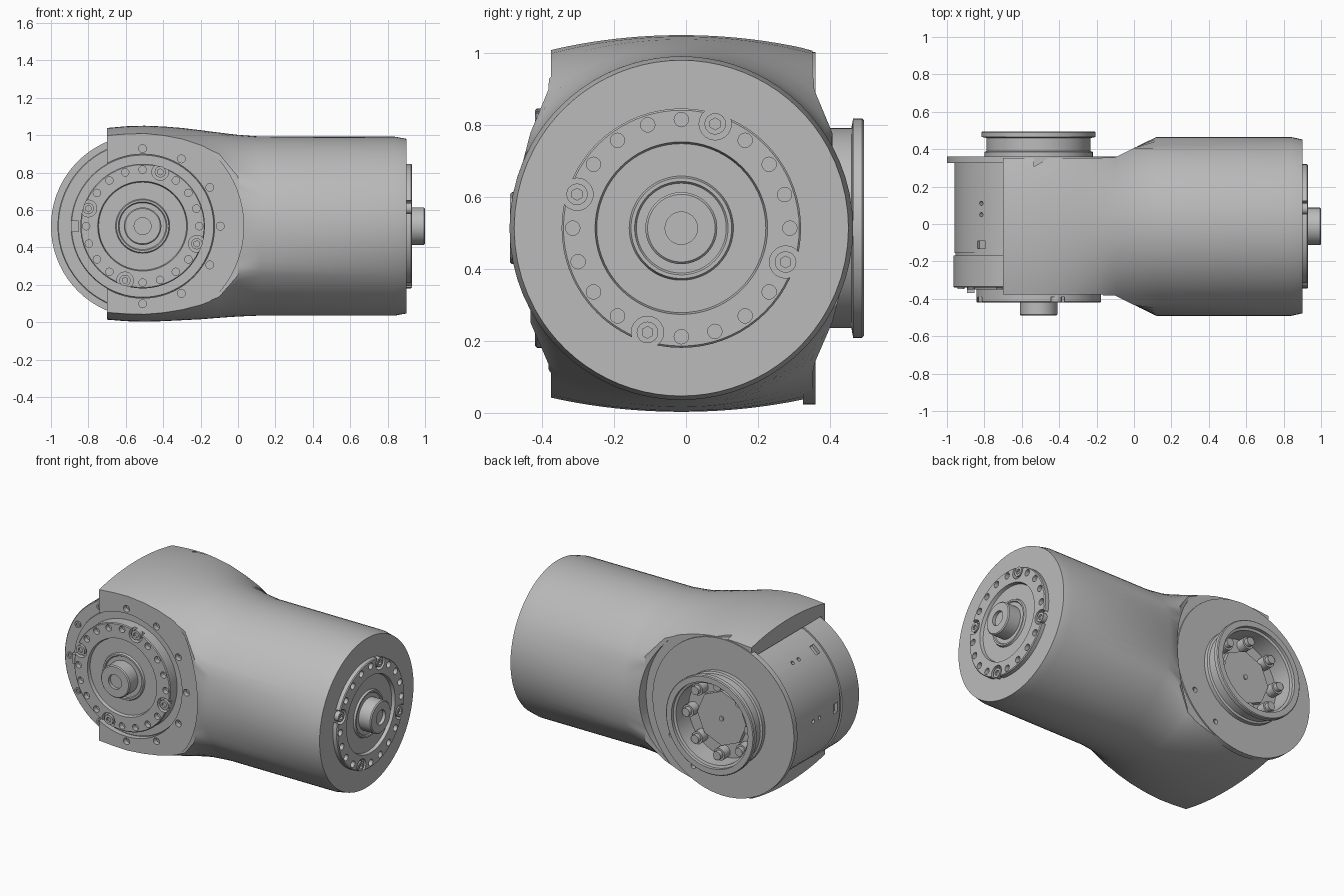
import bpy, bmesh, math
from math import sin, cos, pi, radians
from mathutils import Matrix, Vector

if "Cube" in bpy.data.objects:
    bpy.data.objects.remove(bpy.data.objects["Cube"])

grey = bpy.data.materials.new("metal grey")
grey.use_nodes = True
grey.diffuse_color = (0.5, 0.5, 0.5, 1)
grey.node_tree.nodes["Principled BSDF"].inputs["Base Color"].default_value = (0.5, 0.5, 0.5, 1)

AX, CY, CZ = -0.51, -0.013, 0.514       # joint axis x, body axis y, shared height


def frame(xdir, zdir, origin):
    """Local z is the turning axis, local y is world up."""
    m = Matrix((xdir, (0, 0, 1), zdir)).transposed().to_4x4()
    return Matrix.Translation(origin) @ m


FRONT = frame((1, 0, 0), (0, -1, 0), (AX, -0.49, CZ))
END = frame((0, 1, 0), (1, 0, 0), (1.0, CY, CZ))
BACK = frame((-1, 0, 0), (0, 1, 0), (AX, 0, CZ))


def finish(bm, name, matrix=Matrix()):
    bm.transform(matrix)
    bmesh.ops.recalc_face_normals(bm, faces=bm.faces)
    mesh = bpy.data.meshes.new(name)
    bm.to_mesh(mesh)
    bm.free()
    mesh.materials.append(grey)
    ob = bpy.data.objects.new(name, mesh)
    bpy.context.collection.objects.link(ob)
    return ob


def smooth(ob):
    bpy.ops.object.select_all(action='DESELECT')
    ob.select_set(True)
    bpy.context.view_layer.objects.active = ob
    bpy.ops.object.shade_smooth_by_angle(angle=radians(28))
    return ob


def skin(bm, rings):
    """Bridge closed vertex rings; a one-vertex ring is a pole."""
    for a, b in zip(rings, rings[1:]):
        n = max(len(a), len(b))
        for i in range(n):
            j = (i + 1) % n
            if len(a) == 1:
                bm.faces.new((a[0], b[i], b[j]))
            elif len(b) == 1:
                bm.faces.new((a[i], a[j], b[0]))
            else:
                bm.faces.new((a[i], a[j], b[j], b[i]))


def lathe(name, profile, matrix, segs=72):
    bm = bmesh.new()
    rings = []
    for r, t in profile:
        n = segs if r > 0 else 1
        rings.append([bm.verts.new((r * cos(2 * pi * i / n), r * sin(2 * pi * i / n), t))
                      for i in range(n)])
    skin(bm, rings)
    return finish(bm, name, matrix)


def polar(r, degrees):
    return [(r * cos(radians(d)), r * sin(radians(d))) for d in degrees]


def pins(name, points, r, t0, t1, matrix, segs=16):
    bm = bmesh.new()
    for x, y in points:
        bmesh.ops.create_cone(bm, cap_ends=True, segments=segs, radius1=r, radius2=r, depth=t1 - t0,
                              matrix=Matrix.Translation((x, y, (t0 + t1) / 2)))
    return finish(bm, name, matrix)


def cut(ob, cutter):
    mod = ob.modifiers.new("cut", 'BOOLEAN')
    mod.operation, mod.solver, mod.object = 'DIFFERENCE', 'EXACT', cutter
    dg = bpy.context.evaluated_depsgraph_get()
    ob.data = bpy.data.meshes.new_from_object(ob.evaluated_get(dg))
    ob.modifiers.clear()
    bpy.data.objects.remove(cutter)


def screws(name, points, r, t0, t1, matrix):
    ob = pins(name, points, r, t0, t1, matrix)
    cut(ob, pins("sockets", points, r * 0.55, t1 - r * 0.4, t1 + 0.01, matrix, 6))
    return smooth(ob)


EVERY_30 = range(0, 360, 30)
BIG = (72, 162, 252, 342)


def actuator(name, matrix, body):
    """Drive unit face: hub, recessed ring, drilled output disc, screw circle."""
    face = [(0, -0.02), (0.045, -0.02), (0.045, 0), (0.094, 0), (0.1, -0.006), (0.1, -0.085),
            (0.125, -0.085), (0.13, -0.078), (0.14, -0.078), (0.145, -0.09), (0.235, -0.09),
            (0.24, -0.07), (0.328, -0.07), (0.333, -0.075), (0.333, -0.14), (0.38, -0.14),
            (0.383, -0.15)]
    ob = lathe(name, face + body, matrix)
    cut(ob, pins("holes", polar(0.302, [d for d in range(0, 360, 18) if d not in BIG]),
                 0.02, -0.1, 0, matrix))
    cut(ob, pins("counterbores", polar(0.305, BIG), 0.045, -0.1, 0, matrix, 20))
    screws(name + "_disc_screws", polar(0.305, BIG), 0.03, -0.11, -0.072, matrix)
    screws(name + "_rim_screws", polar(0.415, EVERY_30), 0.02, -0.16, -0.142, matrix)
    bm = bmesh.new()
    bmesh.ops.create_cube(bm, size=1, matrix=Matrix.Translation((-0.362, 0, -0.135))
                          @ Matrix.Diagonal((0.04, 0.06, 0.03, 1)))
    finish(bm, name + "_key", matrix)
    return ob


# Housing: lofted from a flat-sided joint block into a round tube
stations = [(-0.7, 0.94, 0.525, 0.5, 0.367), (-0.6, 0.94, 0.534, 0.508, 0.367),
            (-0.5, 0.94, 0.537, 0.511, 0.367), (-0.4, 0.88, 0.533, 0.508, 0.367),
            (-0.3, 0.79, 0.525, 0.503, 0.367), (-0.2, 0.68, 0.513, 0.498, 0.367),
            (-0.1, 0.58, 0.5, 0.49, 0.37), (0, 0.5, 0.488, 0.483, 0.42),
            (0.12, 0.478, 0.479, 0.478, 0.478), (0.84, 0.478, 0.478, 0.478, 0.478),
            (0.9, 0.465, 0.467, 0.467, 0.465)]
bm = bmesh.new()
rings = []
for x, a, up, low, w in stations:
    t0 = max(math.acos(min(1, w / a)), 0.5)
    angles = [-t0 + 2 * t0 * i / 10 for i in range(10)]
    angles += [t0 + (pi - 2 * t0) * i / 28 for i in range(28)]
    angles += [t + pi for t in angles]
    rings.append([bm.verts.new((x, CY + max(-w, min(w, a * cos(t))),
                                CZ + (up if sin(t) > 0 else low) * sin(t))) for t in angles])
skin(bm, rings)
bm.faces.new(rings[0])
bm.faces.new(rings[-1])
housing = finish(bm, "housing")
# Stepped bore across the joint, with shallow round lands on both sides
cut(housing, lathe("bore", [(0, -0.7), (0.54, -0.7), (0.54, -0.376), (0.385, -0.376),
                            (0.385, -0.343), (0.46, -0.343), (0.46, 0.352), (0.54, 0.352),
                            (0.54, 0.7), (0, 0.7)], BACK, 96))
cut(housing, pins("end_recess", [(0, 0)], 0.45, -0.17, 0.1, END, 72))
cut(housing, pins("plate_holes", polar(0.415, EVERY_30), 0.021, 0.05, 0.155, FRONT @ Matrix.Translation((0, 0, -0.2))))
notch = Matrix.Translation((AX, 0.35, CZ + 0.53)) @ Matrix.Rotation(-pi / 2, 4, 'Z')
cut(housing, pins("notch", [(0, 0)], 0.05, -0.04, 0.06, notch, 3))
smooth(housing)

# Drive unit in the tube end
smooth(actuator("end_actuator", END, [(0.445, -0.15), (0.448, -0.155), (0.448, -0.2), (0, -0.2)]))

# Drive unit across the joint, with its exposed drum
drum = actuator("joint_actuator", FRONT,
                [(0.45, -0.15), (0.455, -0.155), (0.455, -0.322), (0.445, -0.322),
                 (0.445, -0.334), (0.45, -0.334), (0.45, -0.82), (0, -0.82)])
bm = bmesh.new()
for d in (133, 180, 227):
    turn = Matrix.Rotation(radians(d), 4, 'Z')
    bmesh.ops.create_cube(bm, size=1, matrix=turn @ Matrix.Translation((0.45, 0, -0.38))
                          @ Matrix.Diagonal((0.04, 0.06, 0.04, 1)))
    for t in (-0.54, -0.6):
        bmesh.ops.create_cone(bm, cap_ends=True, segments=12, radius1=0.012, radius2=0.012,
                              depth=0.05, matrix=turn @ Matrix.Translation((0.45, 0, t))
                              @ Matrix.Rotation(pi / 2, 4, 'Y'))
cut(drum, finish(bm, "drum_slots", FRONT))
smooth(drum)

# Rear flange with hollow collar
collar = lathe("rear_flange", [(0, 0.345), (0.25, 0.345), (0.25, 0.47), (0.265, 0.475),
                               (0.265, 0.495), (0.3, 0.495), (0.305, 0.49), (0.305, 0.465),
                               (0.278, 0.46), (0.278, 0.39), (0.29, 0.385), (0.29, 0.36),
                               (0.49, 0.36), (0.49, 0.325), (0, 0.325)], BACK)
cut(collar, pins("flange_holes", polar(0.415, EVERY_30), 0.016, 0.335, 0.4, BACK))
smooth(collar)

# Fixings and cover plate inside the collar
ring = polar(0.215, range(0, 360, 45))
smooth(pins("collar_bosses", ring, 0.038, 0.34, 0.4, BACK))
screws("collar_screws", ring, 0.026, 0.39, 0.425, BACK)
smooth(pins("cover_plate", [(0, 0)], 0.17, 0.34, 0.375, BACK, 8))
smooth(pins("cover_pin", [(0, 0)], 0.015, 0.37, 0.382, BACK))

———

- [The problem]: The output is the lines from the start of the data above through the line containing "for r, t in", unchanged, with any picture left out.

- [Output below]:
import bpy, bmesh, math
from math import sin, cos, pi, radians
from mathutils import Matrix, Vector

if "Cube" in bpy.data.objects:
    bpy.data.objects.remove(bpy.data.objects["Cube"])

grey = bpy.data.materials.new("metal grey")
grey.use_nodes = True
grey.diffuse_color = (0.5, 0.5, 0.5, 1)
grey.node_tree.nodes["Principled BSDF"].inputs["Base Color"].default_value = (0.5, 0.5, 0.5, 1)

AX, CY, CZ = -0.51, -0.013, 0.514       # joint axis x, body axis y, shared height


def frame(xdir, zdir, origin):
    """Local z is the turning axis, local y is world up."""
    m = Matrix((xdir, (0, 0, 1), zdir)).transposed().to_4x4()
    return Matrix.Translation(origin) @ m


FRONT = frame((1, 0, 0), (0, -1, 0), (AX, -0.49, CZ))
END = frame((0, 1, 0), (1, 0, 0), (1.0, CY, CZ))
BACK = frame((-1, 0, 0), (0, 1, 0), (AX, 0, CZ))


def finish(bm, name, matrix=Matrix()):
    bm.transform(matrix)
    bmesh.ops.recalc_face_normals(bm, faces=bm.faces)
    mesh = bpy.data.meshes.new(name)
    bm.to_mesh(mesh)
    bm.free()
    mesh.materials.append(grey)
    ob = bpy.data.objects.new(name, mesh)
    bpy.context.collection.objects.link(ob)
    return ob


def smooth(ob):
    bpy.ops.object.select_all(action='DESELECT')
    ob.select_set(True)
    bpy.context.view_layer.objects.active = ob
    bpy.ops.object.shade_smooth_by_angle(angle=radians(28))
    return ob


def skin(bm, rings):
    """Bridge closed vertex rings; a one-vertex ring is a pole."""
    for a, b in zip(rings, rings[1:]):
        n = max(len(a), len(b))
        for i in range(n):
            j = (i + 1) % n
            if len(a) == 1:
                bm.faces.new((a[0], b[i], b[j]))
            elif len(b) == 1:
                bm.faces.new((a[i], a[j], b[0]))
            else:
                bm.faces.new((a[i], a[j], b[j], b[i]))


def lathe(name, profile, matrix, segs=72):
    bm = bmesh.new()
    rings = []
    for r, t in profile:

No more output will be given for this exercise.